With Christmas just around the corner, moms and dads are acutely aware that they need to get that Christmas shopping done, especially for those gifts from Santa. Toys and video games were all the rage back in my day. I did not like arts & crafts gifts, or really anything that involved hands-on. However, with parents playing Mozart to their unborn child and teaching them math at age 2, there is definitely a concern that children need to be learning, all the time.
Trying to get your children to enjoy learning has never been easy. Especially for the Science, Technology, Engineering and Math (STEM) subjects. However, toy developers are not deterred. According to a 2013 research report from the toy industry “… sales of scientific toys and educational toys… grew…by 17% and 25%, respectively.” This is coming from an industry worth over $2 billion, so I’ll let you (or your child) do the math.

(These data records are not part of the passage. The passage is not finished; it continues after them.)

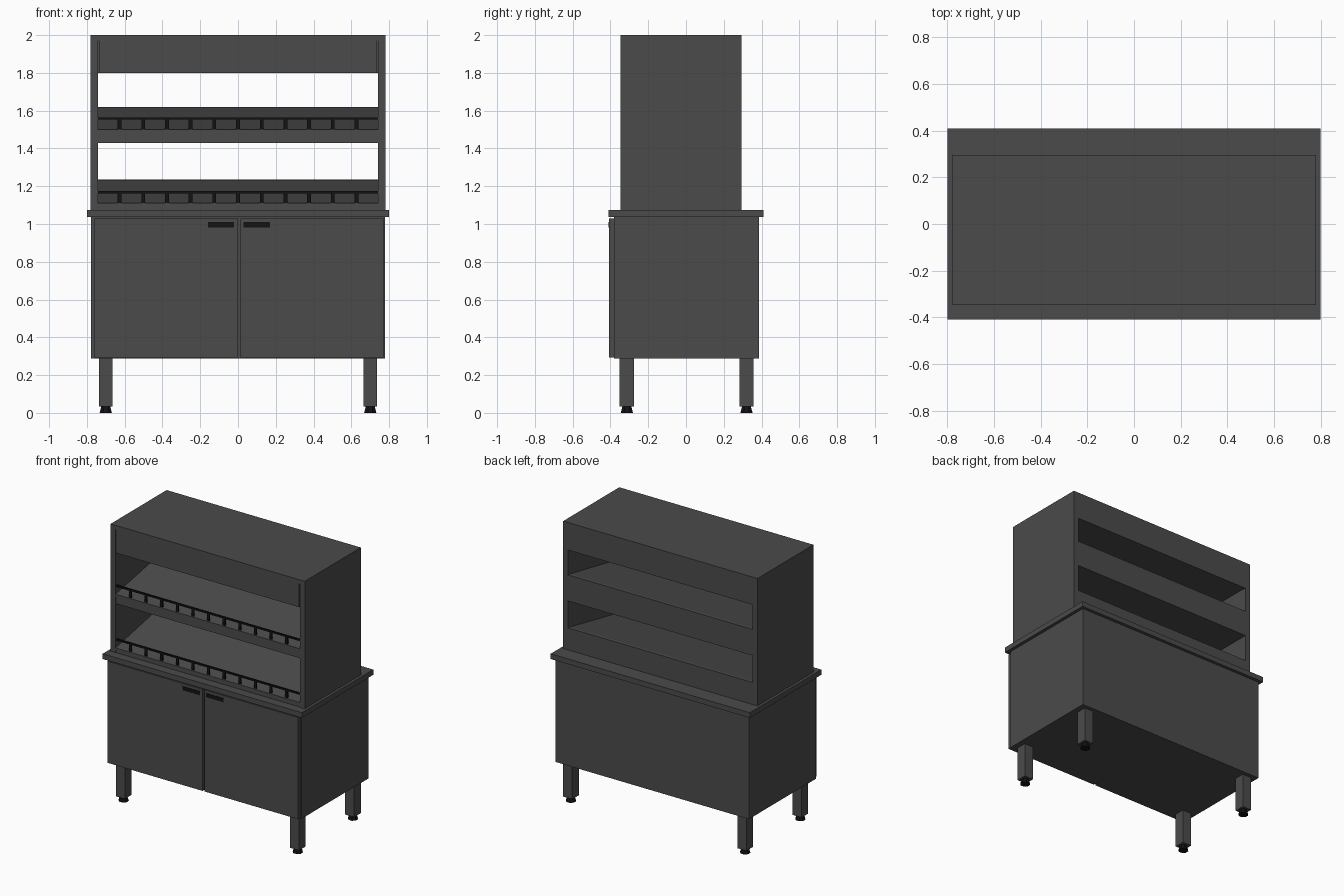
import bpy, bmesh, math
from mathutils import Matrix

if "Cube" in bpy.data.objects:
    bpy.data.objects.remove(bpy.data.objects["Cube"])


def material(name, v):
    m = bpy.data.materials.new(name)
    m.diffuse_color = (v, v, v, 1)
    m.use_nodes = True
    m.node_tree.nodes["Principled BSDF"].inputs["Base Color"].default_value = m.diffuse_color
    return m


STEEL = material("dark_steel", 0.07)
BLACK = material("black_trim", 0.006)


def finish(name, bm, mat):
    bmesh.ops.recalc_face_normals(bm, faces=bm.faces)
    me = bpy.data.meshes.new(name)
    bm.to_mesh(me)
    bm.free()
    me.materials.append(mat)
    ob = bpy.data.objects.new(name, me)
    bpy.context.collection.objects.link(ob)
    return ob


def add_box(bm, x, y, z):
    """x, y, z are (min, max) pairs."""
    mid = [(a + b) / 2 for a, b in (x, y, z)]
    size = [b - a for a, b in (x, y, z)]
    bmesh.ops.create_cube(bm, size=1, matrix=Matrix.Translation(mid) @ Matrix.Diagonal((*size, 1)))


def box(name, x, y, z, mat=STEEL):
    bm = bmesh.new()
    add_box(bm, x, y, z)
    return finish(name, bm, mat)


def extrude_x(name, profile, x0, x1, mat=STEEL):
    """Sweep a (y, z) profile along x."""
    bm = bmesh.new()
    face = bm.faces.new([bm.verts.new((x0, y, z)) for y, z in profile])
    new = bmesh.ops.extrude_face_region(bm, geom=[face])["geom"]
    bmesh.ops.translate(bm, vec=(x1 - x0, 0, 0), verts=[v for v in new if isinstance(v, bmesh.types.BMVert)])
    return finish(name, bm, mat)


FRONT, BACK = -0.348, 0.295

# Lower cabinet, doors and worktop
box("cabinet_body", (-0.777, 0.777), (-0.38, 0.387), (0.287, 1.037))
box("worktop", (-0.80, 0.80), (-0.41, 0.41), (1.037, 1.075))
for side, x in (("left", (-0.763, 0.0)), ("right", (0.014, 0.769))):
    box(side + "_door", x, (-0.407, -0.379), (0.292, 1.03))
for side, x in (("left", (-0.16, -0.02)), ("right", (0.03, 0.17))):
    box(side + "_handle", x, (-0.41, -0.40), (0.982, 1.01), BLACK)

# Square legs with flared octagonal feet
for sx, side in ((-1, "left"), (1, "right")):
    for y, end in ((-0.313, "front"), (0.32, "back")):
        x = sx * 0.70
        box(f"{end}_{side}_leg", (x - 0.036, x + 0.036), (y - 0.038, y + 0.038), (0.035, 0.29))
        bm = bmesh.new()
        bmesh.ops.create_cone(bm, cap_ends=True, segments=8, radius1=0.035, radius2=0.025, depth=0.036,
                              matrix=Matrix.Translation((x, y, 0.018)) @ Matrix.Rotation(math.pi / 8, 4, "Z"))
        finish(f"{end}_{side}_foot", bm, BLACK)

# Upper display hutch: sides, top, header
for sx, side in ((-1, "left"), (1, "right")):
    box(side + "_hutch_side", tuple(sorted((sx * 0.74, sx * 0.78))), (FRONT, BACK), (1.075, 1.97))
box("hutch_top", (-0.78, 0.78), (FRONT, BACK), (1.97, 2.0))
box("header", (-0.735, 0.735), (FRONT, 0.28), (1.80, 1.97))

# Back strips between the two long openings
for name, z in (("back_header", (1.80, 1.97)), ("back_middle", (1.43, 1.62)), ("back_lower", (1.075, 1.235))):
    box(name, (-0.74, 0.74), (0.275, BACK), z)

# Sloped shelves with a guard rail on posts
for name, bottom, front, back in (("lower", 1.075, 1.11, 1.235), ("upper", 1.43, 1.50, 1.62)):
    extrude_x(name + "_shelf_body", [(FRONT + 0.003, bottom), (0.28, bottom), (0.28, back - 0.017),
                                     (FRONT + 0.003, front - 0.017)], -0.74, 0.74)
    extrude_x(name + "_shelf_board", [(FRONT, front - 0.018), (0.28, back - 0.018), (0.28, back),
                                      (FRONT, front)], -0.74, 0.74)
    bm = bmesh.new()
    add_box(bm, (-0.74, 0.74), (-0.343, -0.331), (front + 0.052, front + 0.064))
    for i in range(-5, 6):
        x = i * 0.1255
        add_box(bm, (x - 0.01, x + 0.01), (-0.341, -0.333), (front, front + 0.053))
    finish(name + "_guard_rail", bm, BLACK)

Nevertheless, how many of these toys are really “educational”? There is a thin line between “education” and “fun” of which toymakers have to be aware. Anything too educational can be perceived as “boring” while toys with lots of bells and whistles may miss the mark completely.
As Steven John, a writer for Business Insider, states, “I’m all for letting children play with programmable robots, DIY computers, electrical motors and circuit sets…There’s just one caveat I always assign: The toy also has to be genuinely fun.”
On the flip side, marketers cannot just slap a STEM sticker onto their latest toy and come up with some far-fetched reason why it has to anything to do with STEM. As quoted in a piece in Retail Dive “STEM has become a fabulous term for marketers to use because parents buy into it … For it to be effective, it needs to be used correctly.”
So how do we balance fun and learning, a tightrope trick that grade school teachers have been doing for years? Well, as Steven John suggests, find a toy that taps into your child’s innate interests. I have a nephew who likes trucks, so I look for toy trucks that involve a lot of intricate pieces that he can take apart and put together again. His brother loves video games (of course) so maybe some sort of computer game that lets him program his own?
When we used to think about toys we just aimed for something that looked like it would entertain the child for a while until she got bored with it. But if you believe that a child should be learning as well as playing (as opposed to just playing, which research says is beneficial for child development as well) make sure to really inspect the toy to see that it truly is educational. Parents will have to fish through a lot of hype this season if they are looking for the best STEM toy. Not to worry, Steven John created a list of best STEM toys. Why don’t you take a look?
By Amy Loriaux
December 14, 2018